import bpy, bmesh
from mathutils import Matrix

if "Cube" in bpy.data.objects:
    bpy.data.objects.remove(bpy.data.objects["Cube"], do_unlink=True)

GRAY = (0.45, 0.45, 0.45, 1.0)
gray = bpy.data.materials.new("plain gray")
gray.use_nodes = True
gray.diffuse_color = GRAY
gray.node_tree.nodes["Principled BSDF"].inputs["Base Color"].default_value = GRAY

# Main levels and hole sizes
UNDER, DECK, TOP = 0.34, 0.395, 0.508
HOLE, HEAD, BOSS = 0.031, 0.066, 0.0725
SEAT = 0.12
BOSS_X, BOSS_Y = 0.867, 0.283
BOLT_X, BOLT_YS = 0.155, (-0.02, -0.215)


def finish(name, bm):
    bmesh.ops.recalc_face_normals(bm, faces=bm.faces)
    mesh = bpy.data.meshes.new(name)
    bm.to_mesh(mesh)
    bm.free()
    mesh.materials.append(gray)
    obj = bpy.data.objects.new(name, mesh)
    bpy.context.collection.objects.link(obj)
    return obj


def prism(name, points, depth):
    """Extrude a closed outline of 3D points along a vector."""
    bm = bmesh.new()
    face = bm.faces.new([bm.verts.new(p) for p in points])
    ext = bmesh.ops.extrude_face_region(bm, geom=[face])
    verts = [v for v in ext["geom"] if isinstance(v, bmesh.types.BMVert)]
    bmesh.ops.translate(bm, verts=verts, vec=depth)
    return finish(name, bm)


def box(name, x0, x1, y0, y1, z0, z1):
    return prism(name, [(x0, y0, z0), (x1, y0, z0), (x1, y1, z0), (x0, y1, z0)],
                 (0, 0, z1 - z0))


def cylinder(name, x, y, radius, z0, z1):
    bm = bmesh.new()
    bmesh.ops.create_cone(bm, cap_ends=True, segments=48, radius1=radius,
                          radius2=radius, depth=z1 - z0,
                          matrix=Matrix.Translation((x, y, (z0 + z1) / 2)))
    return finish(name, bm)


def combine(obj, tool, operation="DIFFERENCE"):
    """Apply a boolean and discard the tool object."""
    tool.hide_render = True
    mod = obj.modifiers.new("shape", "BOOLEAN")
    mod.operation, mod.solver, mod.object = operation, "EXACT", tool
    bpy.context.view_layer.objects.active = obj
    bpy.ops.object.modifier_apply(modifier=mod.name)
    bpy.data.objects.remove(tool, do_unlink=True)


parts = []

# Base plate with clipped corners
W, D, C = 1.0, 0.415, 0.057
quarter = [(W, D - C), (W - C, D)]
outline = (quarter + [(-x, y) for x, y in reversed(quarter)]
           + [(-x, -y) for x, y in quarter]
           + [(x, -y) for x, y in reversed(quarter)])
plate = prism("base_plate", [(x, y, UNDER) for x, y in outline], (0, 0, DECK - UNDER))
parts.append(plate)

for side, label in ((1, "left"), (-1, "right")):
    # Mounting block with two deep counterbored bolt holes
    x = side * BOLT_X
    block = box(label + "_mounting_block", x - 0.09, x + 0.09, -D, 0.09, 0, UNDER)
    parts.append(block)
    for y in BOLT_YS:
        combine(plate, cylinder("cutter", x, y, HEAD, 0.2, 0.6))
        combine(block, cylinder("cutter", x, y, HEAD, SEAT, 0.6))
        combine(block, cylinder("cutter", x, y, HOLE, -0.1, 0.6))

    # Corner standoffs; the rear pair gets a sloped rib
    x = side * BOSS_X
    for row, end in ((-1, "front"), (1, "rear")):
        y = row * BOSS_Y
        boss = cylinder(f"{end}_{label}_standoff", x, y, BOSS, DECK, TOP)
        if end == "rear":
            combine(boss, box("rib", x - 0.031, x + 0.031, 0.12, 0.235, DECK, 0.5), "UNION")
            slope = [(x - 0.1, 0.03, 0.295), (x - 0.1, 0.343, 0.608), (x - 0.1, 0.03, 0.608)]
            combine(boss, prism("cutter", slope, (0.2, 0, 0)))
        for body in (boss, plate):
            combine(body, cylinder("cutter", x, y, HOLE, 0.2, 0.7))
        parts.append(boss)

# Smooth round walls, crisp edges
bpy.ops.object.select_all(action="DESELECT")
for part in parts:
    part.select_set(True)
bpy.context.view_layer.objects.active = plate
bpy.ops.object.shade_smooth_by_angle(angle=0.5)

------------------------------------------------------------------------

◆ **THE TASK**
Please state how many lines in the entries above include the string "bmesh", and write only that number.

◆ **TASK OUTPUT**
8